Conquering the Japanese language, he introduced Christianity to Japan, and not withstanding considerable opposition to his preaching by some of the Japanese leadership, he established a number of Christian communities which grew and survive to this day. His plan to extend his missionary work to mainland China was stopped by his illness and subsequent death on the Island of Sancian, near the coast of China.
Called healer, prophet and miracle worker, Francis Xavier is credited with teaching Catholic catechism to tens of thousands of people, particularly to the young; with deepening and strengthening the understanding of the faith among Christian communities throughout the Far East; and with bringing thousands of people to Christianity in India, Ceylen, the East Indies and Japan, Francis Xavier was beatified in October 1619, canonized in March 1622 and proclaimed patron of all foreign missions on December 3rd of the same year. He his interred in the Basilica Bom Jesus in Goa, India.
St. Francis Xavier Cathedral
As in The Bahamas, St. Francis Xavier serves today as patron to Roman Catholic missions, parish churches, and the dioceses on every continent around the world.
The archipelago comprising The Bahamas includes seventeen sizable islands and hundreds of smaller ones, cays and rocks. They stretch south-eastwardly from within fifty miles of the east coast of Florida, U.S.A., to a similar distance from the eastern end of Cuba.
The total land surface is only 4,400 square miles, but the islands are spread over a vast area on the edge of the Atlantic Ocean. From northwest to south-east, this chain of islands run six hundred miles.
The following outline presents highlights of the growth and development of St. Francis Xavier Church, from the nineteenth century American Catholic Mission in a small British Colony to today's twenty-first century Catholic Cathedral in The Commonwealth of The Bahamas.

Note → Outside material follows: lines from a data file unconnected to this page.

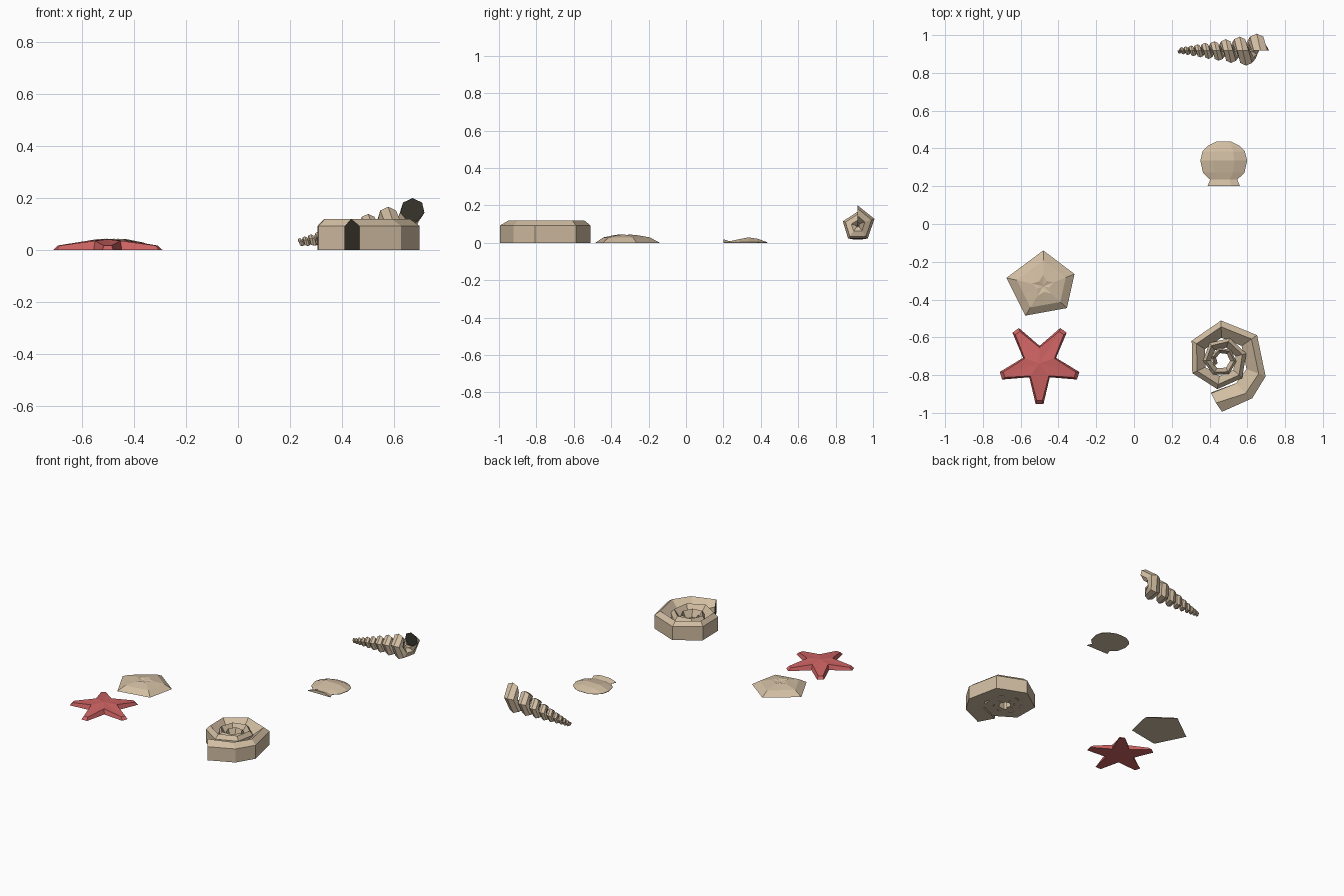
import bpy, bmesh, math
from mathutils import Vector

if "Cube" in bpy.data.objects:
    bpy.data.objects.remove(bpy.data.objects["Cube"])


def material(name, rgb):
    m = bpy.data.materials.new(name)
    m.diffuse_color = (*rgb, 1)
    m.use_nodes = True
    m.node_tree.nodes["Principled BSDF"].inputs["Base Color"].default_value = m.diffuse_color
    return m


SAND = material("sand_tan", (0.64, 0.51, 0.36))
RED = material("coral_red", (0.62, 0.125, 0.125))
DARK = material("dark_opening", (0.04, 0.035, 0.025))


def finish(bm, name, mats):
    bmesh.ops.recalc_face_normals(bm, faces=bm.faces[:])
    me = bpy.data.meshes.new(name)
    bm.to_mesh(me)
    bm.free()
    for m in mats:
        me.materials.append(m)
    ob = bpy.data.objects.new(name, me)
    bpy.context.collection.objects.link(ob)
    return ob


def loft(name, rings, mats, first_mat=0, tip=None):
    """Skin closed rings; cap the first one, end the last in a tip point or a cap."""
    bm = bmesh.new()
    vs = [[bm.verts.new(p) for p in r] for r in rings]
    n = len(rings[0])
    for a, b in zip(vs, vs[1:]):
        for j in range(n):
            k = (j + 1) % n
            bm.faces.new((a[j], a[k], b[k], b[j]))
    bm.faces.new(vs[0]).material_index = first_mat
    if tip:
        t = bm.verts.new(tip)
        for j in range(n):
            bm.faces.new((vs[-1][j], vs[-1][(j + 1) % n], t))
    else:
        bm.faces.new(vs[-1])
    return finish(bm, name, mats)


# Starfish: five blunt arms with a narrow sloping rim
def star_ring(inset, z_tip, z_valley):
    ring = []
    for k in range(5):
        a = math.radians(-90 + 72 * k)
        d = Vector((math.cos(a), math.sin(a)))
        s = Vector((-d.y, d.x))
        c = Vector((-0.5, -0.737))
        w = 0.021 - inset * 0.7
        for sign in (-1, 1):
            p = c + d * (0.215 - inset * 2) + s * (sign * w)
            ring.append((p.x, p.y, z_tip))
        b = a + math.radians(36)
        r = 0.092 - inset
        ring.append((c.x + r * math.cos(b), c.y + r * math.sin(b), z_valley))
    return ring


loft("starfish", [star_ring(0, 0, 0), star_ring(0.009, 0.018, 0.036)],
     [RED], tip=(-0.5, -0.737, 0.042))

# Sand dollar: low five-sided dome with a small dented star on top
outline = [(-0.48, -0.14), (-0.315, -0.265), (-0.355, -0.445), (-0.575, -0.485), (-0.675, -0.285)]
centre = Vector((-0.48, -0.33))


def dollar_ring(scale, z, mid=1.0, dz=0.0):
    ring = []
    for k in range(5):
        p, q = Vector(outline[k]), Vector(outline[(k + 1) % 5])
        a = centre + (p - centre) * scale
        b = centre + ((p + q) / 2 - centre) * scale * mid
        ring += [(a.x, a.y, z), (b.x, b.y, z + dz)]
    return ring


loft("sand_dollar", [dollar_ring(1, 0), dollar_ring(0.72, 0.029),
                     dollar_ring(0.32, 0.042, 0.7, 0.002)],
     [SAND], tip=(centre.x, centre.y, 0.035))

# Scallop: rows across the fan, from the flared hinge to the round rim
rows = [(0.2, 0.086, 0.019), (0.235, 0.072, 0.008), (0.272, 0.11, 0.017), (0.335, 0.124, 0.029),
        (0.385, 0.112, 0.021), (0.415, 0.082, 0.010), (0.436, 0.04, 0.002)]
scallop = []
for y, w, h in rows:
    top = [(0.475 + u * w, y, z * h) for u, z in ((1, 0.15), (0.45, 1), (-0.45, 1), (-1, 0.15))]
    scallop.append([(0.475 + w, y, 0)] + top + [(0.475 - w, y, 0)])
loft("scallop_shell", scallop, [SAND])

# Coiled shell: flat-based spiral with a ridged top, winding inward
angles = [-90, -52, -21] + [35 + 56.5 * k for k in range(17)]
coil = []
for i, ang in enumerate(angles):
    turn = (ang + 90) / 360
    r = 0.276 * 0.565 ** turn
    h = 1 - 0.12 * max(0, turn - 0.9)
    ring = []
    for f, z, skew in ((1, 0, 0), (1, 0.093, 0), (0.84, 0.12, -8),
                       (0.68, 0.09, -18), (0.66, 0.0, -18)):
        a = math.radians(ang + (skew if i == 0 else skew * 0.4 if i == 1 else 0))
        if i > 0 and f < 0.7:
            f, z = 0.56, (0.07 if z else 0)   # inner slope meets the next whorl
        ring.append((0.466 + f * r * math.cos(a), -0.718 + f * r * math.sin(a), z * h))
    coil.append(ring)
loft("coiled_shell", coil, [SAND, DARK], first_mat=1)

# Turret shell: shrinking seven-sided tube wound around a lying axis, five steps a turn
turret = []
for i in range(46):
    s = 0.82 ** (i / 5)
    a = math.radians(90 - 72 * i)
    out = Vector((0, math.cos(a), math.sin(a)))
    axis = Vector((0.15 + 0.52 * s, 0.918, 0.015 + 0.087 * s))
    ring = []
    for j in range(7):
        b = 2 * math.pi * j / 7
        p = axis + out * s * (0.052 + 0.046 * math.cos(b))
        p.x += s * 0.047 * math.sin(b)
        ring.append(p)
    turret.append(ring)
loft("turret_shell", turret, [SAND, DARK], first_mat=1)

In July 1885, Lady Georgiana and her husband, Surgeon-Major F. G. Ayde-Curran, visited Archbishop Michael A. Corrigan of New York. The reason for their visit was to beg him to send a priest to reside in Nassau, Bahamas. Between 60 and 80 Catholics residing there - British, Irish, Spanish, Cubans, Haitians and other foreign workers, merchants, diplomats, soldiers - had no priestly help for many months on end.
Fr. Charles G. O'Keefe of the Archdiocese of New York, accompanied the Ayde - Currans back to Nassau. Meanwhile, the Congregation of the Propagation of the faith in Rome was preparing to transfer responsibility for evangelizing the inhabitants of the Bahamas Islands from the Diocese of Charleston, South Carolin, to the Archdiocese of New York, U.S.A.
July 28, 1885 New York Archdiocese formally accepted responsibility for evangelization of residents in the Bahamas Island.
In August 1885, was established the first Catholic Parish in The Bahamas by Father Charles G. O'keefe of New York. The world famous missionary, St. Francis Xavier, was selected as its patron.
Father O'Keefe appointed a building committee, and within a few days, construction of a church to seat about 100 persons was stated. One of the building committee members, Samuel Theus Smith, was the maternal grandfather of Peter Bowe, father of Mrs. Ruth Bowe-Darville, currently a member of this Cathedral Parish.
Lady Georgiana Ayde-Curran who strove incessantly for a resident priest and an established Catholic church in Nassau, laid the cornerstone for St. Francis Xavier Church on a small lot on West St. hilltop, which overlooks the Western entrance to Nassau Harbour.
Nov. 7 of 1886, The first Mass for the parish, in the newly completed little church, was offered by Father A.J. Ryan of the Archdiocese of New York.
Feb. 13, 1887, Most Rev. Michael A. Corrigan, Archbishop of New York, dedicated little St. Francis Xavier Church.